In a joint-rulemaking finalized last month, the Commodities Future Trading Commission (CFTC) and the Securities Exchange Commission (SEC) declined to adopt specific exemptions for the electricity industry in its definitions of “swap dealers” and “major swap participants.” It is likely, however, that many industry participants will be able to take advantage of exemptions for swaps entered into for the purpose of hedging price risks related to physical positions and the de minimis exception, or that relevant transactions will be excluded from the definition of the term “swap.”

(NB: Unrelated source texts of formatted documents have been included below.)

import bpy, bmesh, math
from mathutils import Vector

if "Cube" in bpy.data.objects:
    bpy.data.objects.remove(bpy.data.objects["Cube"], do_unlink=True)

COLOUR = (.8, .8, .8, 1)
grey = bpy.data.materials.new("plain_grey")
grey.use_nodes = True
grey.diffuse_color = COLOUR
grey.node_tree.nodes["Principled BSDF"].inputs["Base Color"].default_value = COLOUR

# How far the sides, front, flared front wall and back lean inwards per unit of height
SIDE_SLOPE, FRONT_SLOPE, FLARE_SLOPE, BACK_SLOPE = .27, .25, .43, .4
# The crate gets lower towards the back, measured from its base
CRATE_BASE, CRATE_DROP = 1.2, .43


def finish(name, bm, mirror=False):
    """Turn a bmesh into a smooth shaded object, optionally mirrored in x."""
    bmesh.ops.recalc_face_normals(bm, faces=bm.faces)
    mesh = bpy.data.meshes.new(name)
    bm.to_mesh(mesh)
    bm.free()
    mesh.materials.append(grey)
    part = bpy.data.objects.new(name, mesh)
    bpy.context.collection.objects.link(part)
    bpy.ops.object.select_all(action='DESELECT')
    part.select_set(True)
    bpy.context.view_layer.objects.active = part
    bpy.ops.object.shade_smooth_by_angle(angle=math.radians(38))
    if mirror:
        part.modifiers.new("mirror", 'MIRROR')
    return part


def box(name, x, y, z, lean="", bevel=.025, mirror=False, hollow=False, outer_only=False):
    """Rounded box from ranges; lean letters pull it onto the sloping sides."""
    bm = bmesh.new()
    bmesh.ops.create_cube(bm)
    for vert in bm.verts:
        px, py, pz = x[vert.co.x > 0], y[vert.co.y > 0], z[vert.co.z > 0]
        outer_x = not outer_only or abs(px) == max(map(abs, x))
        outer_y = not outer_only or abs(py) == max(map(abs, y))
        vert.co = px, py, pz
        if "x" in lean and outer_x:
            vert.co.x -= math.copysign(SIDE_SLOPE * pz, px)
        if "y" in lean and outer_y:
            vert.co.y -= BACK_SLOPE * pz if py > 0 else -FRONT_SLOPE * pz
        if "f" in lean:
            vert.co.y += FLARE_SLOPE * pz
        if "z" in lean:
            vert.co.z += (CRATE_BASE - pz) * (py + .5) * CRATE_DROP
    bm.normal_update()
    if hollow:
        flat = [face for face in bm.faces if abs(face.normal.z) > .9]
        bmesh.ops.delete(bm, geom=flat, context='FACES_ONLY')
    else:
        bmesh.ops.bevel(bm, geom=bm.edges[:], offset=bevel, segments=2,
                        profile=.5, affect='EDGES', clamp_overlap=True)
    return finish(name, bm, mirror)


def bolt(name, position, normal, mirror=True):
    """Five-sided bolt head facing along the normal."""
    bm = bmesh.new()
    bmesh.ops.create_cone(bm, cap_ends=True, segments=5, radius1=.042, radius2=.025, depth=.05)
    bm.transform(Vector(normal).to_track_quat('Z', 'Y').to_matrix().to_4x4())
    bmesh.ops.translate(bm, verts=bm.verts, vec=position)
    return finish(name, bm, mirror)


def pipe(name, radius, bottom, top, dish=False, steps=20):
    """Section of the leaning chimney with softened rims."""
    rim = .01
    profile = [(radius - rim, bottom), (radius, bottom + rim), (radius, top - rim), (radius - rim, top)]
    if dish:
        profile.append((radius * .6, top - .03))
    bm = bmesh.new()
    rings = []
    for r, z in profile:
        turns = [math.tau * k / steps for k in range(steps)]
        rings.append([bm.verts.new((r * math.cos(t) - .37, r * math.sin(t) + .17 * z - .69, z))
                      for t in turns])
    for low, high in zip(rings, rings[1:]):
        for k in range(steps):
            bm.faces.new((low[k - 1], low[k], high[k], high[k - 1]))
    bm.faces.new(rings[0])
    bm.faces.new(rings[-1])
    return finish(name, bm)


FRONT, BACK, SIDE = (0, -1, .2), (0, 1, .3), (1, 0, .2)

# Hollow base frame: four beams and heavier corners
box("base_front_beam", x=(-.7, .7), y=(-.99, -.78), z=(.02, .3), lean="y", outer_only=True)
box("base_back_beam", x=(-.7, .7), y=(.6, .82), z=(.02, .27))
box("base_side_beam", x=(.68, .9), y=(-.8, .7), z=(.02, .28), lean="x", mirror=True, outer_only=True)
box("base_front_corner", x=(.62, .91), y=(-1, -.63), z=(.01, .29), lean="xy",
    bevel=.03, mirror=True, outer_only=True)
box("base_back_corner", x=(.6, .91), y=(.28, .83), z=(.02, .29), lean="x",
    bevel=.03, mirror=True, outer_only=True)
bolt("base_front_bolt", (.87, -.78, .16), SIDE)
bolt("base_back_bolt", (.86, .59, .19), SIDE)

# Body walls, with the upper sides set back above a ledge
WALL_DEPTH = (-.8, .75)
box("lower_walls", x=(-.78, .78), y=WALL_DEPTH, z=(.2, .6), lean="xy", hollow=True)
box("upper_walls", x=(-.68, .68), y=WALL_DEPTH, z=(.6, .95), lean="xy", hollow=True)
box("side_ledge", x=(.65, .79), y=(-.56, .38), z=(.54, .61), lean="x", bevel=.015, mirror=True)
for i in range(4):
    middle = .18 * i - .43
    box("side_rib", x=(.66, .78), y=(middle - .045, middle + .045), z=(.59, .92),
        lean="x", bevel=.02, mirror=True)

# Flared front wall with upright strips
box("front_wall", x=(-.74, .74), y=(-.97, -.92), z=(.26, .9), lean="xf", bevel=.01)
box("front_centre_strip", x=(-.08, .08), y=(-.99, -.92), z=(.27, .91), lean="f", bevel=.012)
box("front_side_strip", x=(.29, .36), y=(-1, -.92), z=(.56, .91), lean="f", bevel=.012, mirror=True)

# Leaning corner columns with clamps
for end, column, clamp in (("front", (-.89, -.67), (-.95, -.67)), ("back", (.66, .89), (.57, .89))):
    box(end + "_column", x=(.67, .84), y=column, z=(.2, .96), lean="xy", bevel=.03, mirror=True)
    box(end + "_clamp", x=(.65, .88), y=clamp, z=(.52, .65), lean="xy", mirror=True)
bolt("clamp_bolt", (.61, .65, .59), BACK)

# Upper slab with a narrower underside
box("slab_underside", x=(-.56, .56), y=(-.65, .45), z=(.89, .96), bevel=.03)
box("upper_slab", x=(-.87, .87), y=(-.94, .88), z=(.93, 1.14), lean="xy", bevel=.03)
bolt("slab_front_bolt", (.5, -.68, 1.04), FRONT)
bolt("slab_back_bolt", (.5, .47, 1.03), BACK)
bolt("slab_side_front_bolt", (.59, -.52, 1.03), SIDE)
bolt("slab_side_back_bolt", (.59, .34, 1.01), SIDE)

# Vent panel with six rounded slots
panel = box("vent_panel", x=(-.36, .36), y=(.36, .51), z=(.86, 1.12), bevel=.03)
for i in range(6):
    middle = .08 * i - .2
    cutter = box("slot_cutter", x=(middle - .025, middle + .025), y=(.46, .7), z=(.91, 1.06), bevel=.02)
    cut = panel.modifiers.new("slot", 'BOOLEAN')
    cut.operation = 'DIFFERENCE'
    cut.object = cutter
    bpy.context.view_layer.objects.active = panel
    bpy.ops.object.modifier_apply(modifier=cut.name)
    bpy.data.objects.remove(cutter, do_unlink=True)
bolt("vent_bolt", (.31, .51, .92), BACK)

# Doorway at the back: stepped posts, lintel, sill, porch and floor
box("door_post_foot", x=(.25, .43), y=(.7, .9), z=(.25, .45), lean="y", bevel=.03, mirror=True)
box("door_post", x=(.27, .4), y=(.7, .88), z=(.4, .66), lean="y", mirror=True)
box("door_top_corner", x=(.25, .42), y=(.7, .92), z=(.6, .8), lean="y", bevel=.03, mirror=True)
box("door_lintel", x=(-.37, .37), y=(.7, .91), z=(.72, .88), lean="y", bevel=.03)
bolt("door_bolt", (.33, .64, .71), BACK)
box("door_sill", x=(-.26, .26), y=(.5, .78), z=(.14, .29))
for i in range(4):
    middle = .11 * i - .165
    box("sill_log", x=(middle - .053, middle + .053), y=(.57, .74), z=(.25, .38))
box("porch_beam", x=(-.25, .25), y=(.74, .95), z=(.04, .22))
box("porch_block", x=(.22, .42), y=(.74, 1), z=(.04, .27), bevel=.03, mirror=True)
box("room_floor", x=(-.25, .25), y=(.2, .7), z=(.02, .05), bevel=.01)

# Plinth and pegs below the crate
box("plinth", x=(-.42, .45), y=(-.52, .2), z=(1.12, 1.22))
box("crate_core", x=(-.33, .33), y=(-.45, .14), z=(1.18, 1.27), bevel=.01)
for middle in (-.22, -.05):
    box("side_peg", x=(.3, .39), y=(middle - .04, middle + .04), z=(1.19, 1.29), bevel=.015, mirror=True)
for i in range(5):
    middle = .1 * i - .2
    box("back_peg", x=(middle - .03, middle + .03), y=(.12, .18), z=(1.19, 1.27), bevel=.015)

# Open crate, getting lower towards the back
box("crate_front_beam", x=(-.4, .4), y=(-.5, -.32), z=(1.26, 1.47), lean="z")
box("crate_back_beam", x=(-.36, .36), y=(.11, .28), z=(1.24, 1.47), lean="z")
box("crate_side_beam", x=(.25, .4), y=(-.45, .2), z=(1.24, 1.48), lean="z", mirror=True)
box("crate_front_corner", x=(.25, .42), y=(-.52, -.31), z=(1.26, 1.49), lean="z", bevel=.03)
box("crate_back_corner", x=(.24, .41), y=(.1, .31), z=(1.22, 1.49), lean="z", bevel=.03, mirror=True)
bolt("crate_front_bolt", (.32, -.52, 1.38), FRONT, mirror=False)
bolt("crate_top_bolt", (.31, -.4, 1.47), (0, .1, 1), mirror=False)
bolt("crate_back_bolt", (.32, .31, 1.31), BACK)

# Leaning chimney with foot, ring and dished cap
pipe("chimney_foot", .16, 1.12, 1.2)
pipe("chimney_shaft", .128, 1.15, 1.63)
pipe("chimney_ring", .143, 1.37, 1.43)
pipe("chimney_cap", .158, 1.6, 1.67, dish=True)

Comments submitted by the industry on the proposed rule argued that the many unique characteristics of swaps related to electricity markets entitled them to special treatment by regulators. For example, as opposed to many other physical commodities, electricity must be generated and transmitted at the instant it is needed, and while demand for electricity is relatively price inelastic, demand at any moment in time can fluctuate based on a range of variables, such as weather and time of day. As a result, the use of swaps related to electricity is different from the use of swaps for other physical commodities in that electricity swaps are more highly customized to a particular place and time and are more likely to relate to a short time period or be more frequently entered into. Commenters also noted that electricity markets are already subject to regulation by Federal, regional and state regulators. In addition, electric cooperatives requested that they be excluded from the definition of a swap dealer because they are not-for-profit entities that enter into swaps for the benefit of their members, do not hold themselves out as swap dealers, do not make markets and their swaps are not necessarily reflective of market rates.
While the final rule does not include any exemptions specific to the electricity industry, the preamble notes that “a significant portion of the financial instruments used for risk management by such persons [who transact in swaps related to the generation, transmission and distribution of electricity] are forward contracts in nonfinancial commodities that are excluded from the definition of the term swap.” The CFTC has not yet released the final version of another rule defining the term “swap.”
With regard to swaps entered into for hedging purposes, the CFTC adopted the principles of bona fide hedging that it has long applied to identify when a financial instrument is used for hedging purposes, and excluded from the swap dealer analysis swaps entered into for the purpose of hedging physical positions. The CFTC adopted the physical hedging exclusion on an interim basis and is still seeking comment on how swaps entered into for hedging may be distinguished from swaps entered into for other reasons, such as speculation. Note that the Commodity Exchange Act explicitly excludes positions held for “hedging or mitigating commercial risk” in the determination of whether an entity is a major swap participant.
Many industry participants can be expected to use the de minimis exception to avoid regulation as a swap dealer. The final [...]